What’s the old saying about March roaring in like a lion? In Austin this year, it seems especially appropriate: Blooming mountain laurels perfume the air with their sweet-tart aroma, bluebonnets have started to appear on the roadsides, and if you explore downtown, you’ll sense the electric buzz forming as shopkeepers, bartenders, restaurants, theaters, and hotels prepare for the wildly popular event known as the South by Southwest Music, Film, and Interactive Festival, which runs March 9-18 this year.
Last year, the event’s 25th anniversary, the festival’s official registration surged 40 percent over 2010 numbers (with a total fest attendance of 286,000 people!). Here are more impressive numbers: More than 2,000 musical acts performed on 92 stages across the city; the interactive contingent drew almost 20,000 registered attendees (from 53 foreign countries!); and the film contingent attracted more than 66,000 film fans who flocked to see 140 features and 153 shorts. According to organizers, SXSW was directly and indirectly responsible for injecting some $168 million into the Austin economy. (And these figures don’t even begin to consider the impact of the hundreds of unofficial events, concerts, parties, and attractions offered during the festival.)
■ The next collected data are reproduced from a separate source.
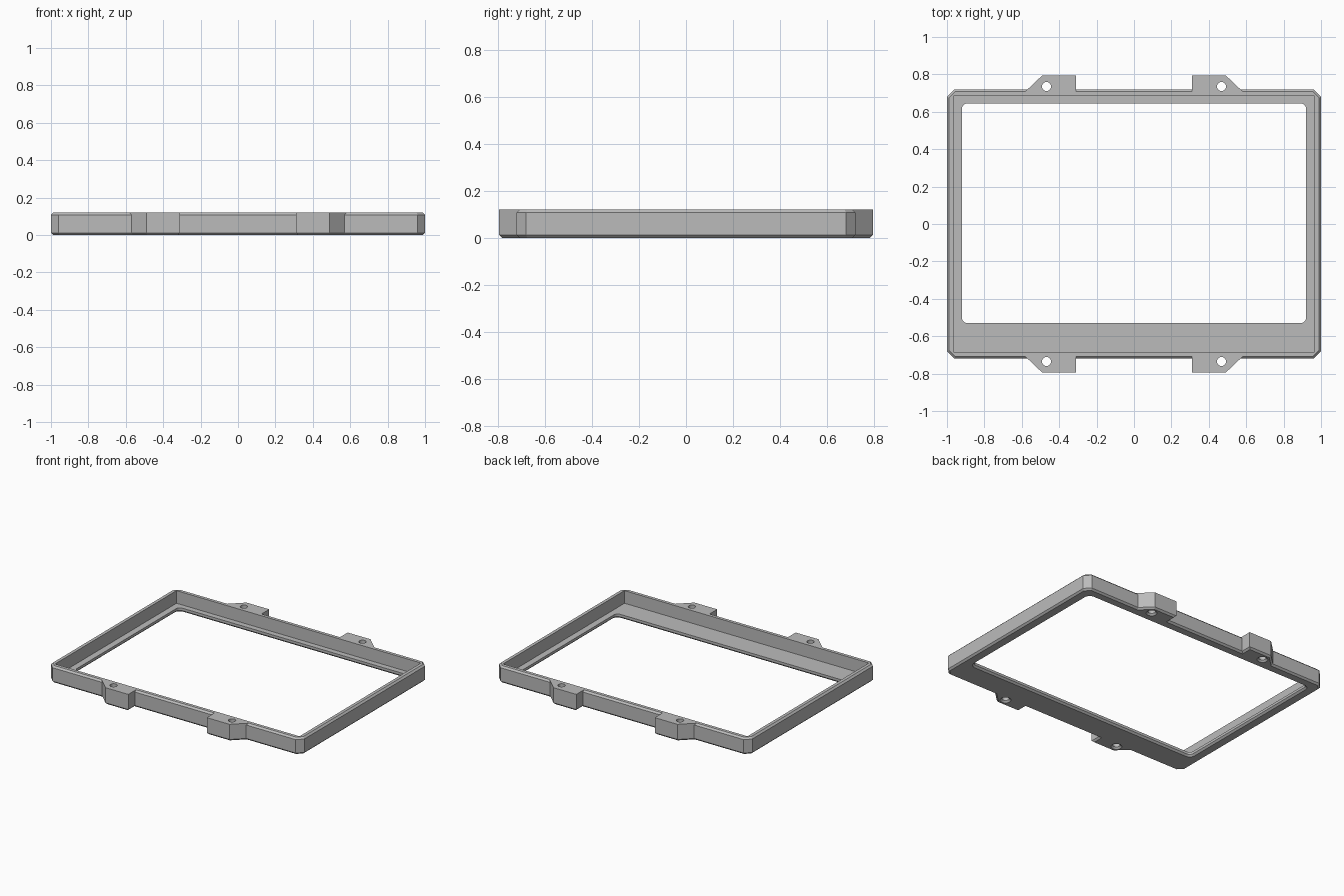
import bpy
import bmesh
from math import cos, sin, pi, radians

if "Cube" in bpy.data.objects:
    bpy.data.objects.remove(bpy.data.objects["Cube"], do_unlink=True)

HALF_X, HALF_Y, HEIGHT = 1.0, 0.72, 0.12
CORNER, CHAMFER, WALL, FLOOR = 0.04, 0.012, 0.035, 0.03
OVER = 0.01  # cutters reach this far past the surface

grey = bpy.data.materials.new("grey plastic")
grey.use_nodes = True
grey.diffuse_color = (0.5, 0.5, 0.5, 1)
grey.node_tree.nodes["Principled BSDF"].inputs["Base Color"].default_value = (0.5, 0.5, 0.5, 1)


def loft(name, layers):
    """Closed solid through (z, outline) layers with equal point counts."""
    bm = bmesh.new()
    rings = [[bm.verts.new((x, y, z)) for x, y in pts] for z, pts in layers]
    n = len(rings[0])
    for a, b in zip(rings, rings[1:]):
        for i in range(n):
            j = (i + 1) % n
            bm.faces.new((a[i], a[j], b[j], b[i]))
    bm.faces.new(rings[0])
    bm.faces.new(rings[-1])
    bmesh.ops.recalc_face_normals(bm, faces=bm.faces)
    mesh = bpy.data.meshes.new(name)
    bm.to_mesh(mesh)
    bm.free()
    mesh.materials.append(grey)
    obj = bpy.data.objects.new(name, mesh)
    bpy.context.collection.objects.link(obj)
    return obj


def combine(target, other, operation):
    bpy.context.view_layer.objects.active = target
    mod = target.modifiers.new(other.name, "BOOLEAN")
    mod.operation, mod.solver, mod.object = operation, "EXACT", other
    bpy.ops.object.modifier_apply(modifier=mod.name)
    bpy.data.objects.remove(other, do_unlink=True)


def octagon(inset):
    x, y, c = HALF_X - inset, HALF_Y - inset, CORNER - inset * 0.59
    quarter = [(x, y - c), (x - c, y)]
    return (quarter + [(-px, py) for px, py in reversed(quarter)]
            + [(-px, -py) for px, py in quarter]
            + [(px, -py) for px, py in reversed(quarter)])


def rounded_window(grow):
    x, top, bottom, r = 0.92 + grow, 0.645 + grow, -0.53 - grow, 0.03 + grow
    pts = []
    for k, (cx, cy) in enumerate([(x - r, top - r), (r - x, top - r),
                                  (r - x, bottom + r), (x - r, bottom + r)]):
        for s in range(7):
            a = (k + s / 6) * pi / 2
            pts.append((cx + r * cos(a), cy + r * sin(a)))
    return pts


def tab_outline(sx, sy, inset):
    pts = [(0.31 + inset, 0.70), (0.31 + inset, 0.795 - inset),
           (0.49 - 0.41 * inset, 0.795 - inset), (0.59 - 1.41 * inset, 0.70)]
    return [(sx * x, sy * y) for x, y in pts]


def circle(cx, cy, r):
    return [(cx + r * cos(i * pi / 12), cy + r * sin(i * pi / 12)) for i in range(24)]


# Frame body, chamfered along its top and bottom outer edges
frame = loft("frame", [(0, octagon(CHAMFER)), (CHAMFER, octagon(0)),
                       (HEIGHT - CHAMFER, octagon(0)), (HEIGHT, octagon(CHAMFER))])

# Four mounting tabs, chamfered underneath
sides = [(sx, sy) for sx in (-1, 1) for sy in (-1, 1)]
for sx, sy in sides:
    tab = loft("tab", [(0, tab_outline(sx, sy, CHAMFER)), (CHAMFER, tab_outline(sx, sy, 0)),
                       (HEIGHT, tab_outline(sx, sy, 0))])
    combine(frame, tab, "UNION")

# Recess inside the walls
px, py = HALF_X - WALL, HALF_Y - WALL
rect = [(px, py), (-px, py), (-px, -py), (px, -py)]
combine(frame, loft("recess", [(FLOOR, rect), (HEIGHT + OVER, rect)]), "DIFFERENCE")

# Window opening, offset towards the back and chamfered below
combine(frame, loft("window", [(-OVER, rounded_window(CHAMFER + OVER)),
                               (CHAMFER, rounded_window(0)),
                               (HEIGHT, rounded_window(0))]), "DIFFERENCE")

# Screw holes, countersunk below
for sx, sy in sides:
    x, y, r = sx * 0.468, sy * 0.735, 0.024
    combine(frame, loft("screw_hole", [(-OVER, circle(x, y, r + CHAMFER + OVER)),
                                       (CHAMFER, circle(x, y, r)),
                                       (HEIGHT + OVER, circle(x, y, r))]), "DIFFERENCE")

bpy.ops.object.select_all(action="DESELECT")
frame.select_set(True)
bpy.context.view_layer.objects.active = frame
bpy.ops.object.shade_smooth_by_angle(angle=radians(30))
For the past decade, I’ve experienced SXSW on the fringes, ducking into free day parties and big concerts at Auditorium Shores, standing in line for movie tickets, and enjoying the crush of visitors from around the world who descend upon Austin each year. But this year, I have a film pass (available in limited numbers for $70 in-store at Waterloo Records), and I plan to see as many films as my schedule allows. With 132 feature films and countless shorts and other events to choose from, these next weeks should be action-packed. (See my colleague Jane Wu’s blog for details on some of the festival’s films with Lone Star ties.)
I visited recently with SXSW Film Conference and Festival Director Janet Pierson about the event’s growth, maturation, and significance, and why choosing a film you’ve never heard of may be the most direct route to inspiration.
“Since the Film and Interactive Festival started in 1994, the independent film world has changed profoundly,” Pierson says. “The digital revolution has made a huge difference. In the mid-1990s, there were hundreds of films made every year; now there are thousands. When people made films in 35 millimeter, making a movie cost hundreds of thousands of dollars and took a long time. But thanks to digital advances, cameras became less expensive, and filmmakers could edit well on their laptops. This year, we moved the deadline for submissions up to mid-November, because the number has been steadily increasing year-to-year. This year, we received more than 5,000 submissions, a 7% increase from last year.
“As film festivals go, and I’m including fests such as Cannes, Toronto, and Sundance, we skew toward American-made films. We’re neither a regional film festival nor an international film festival. We look for balance, so our films range from comedies to documentaries, dark dramas, and may feature themes as ‘small’ as two people walking down the road.”
While Pierson acknowledges that the Film Festival is primarily a “badge event” designed for film industry folks (film badges cost $595), she says it’s still possible to see some of the movies with a pass or by purchasing individual tickets ($10)—as long as seats are still available. “We want full theaters, and the venues vary tremendously,” she says. “I mean, if you don’t have a badge, you’re not going to get into the world premiere of The Cabin in the Woods (the directorial debut of Drew Goddard, the writer behind the hit TV show Lost), but you can easily see certain films at the Vimeo or Canon. Or try the Alamo South Lamar—sometimes it’s crowded and sometimes it’s not.
“We’ve vetted everything,” she told me, “and we think it’s all great. Take a chance on something you’ve never heard of. Success for us is when we’ve inspired people.”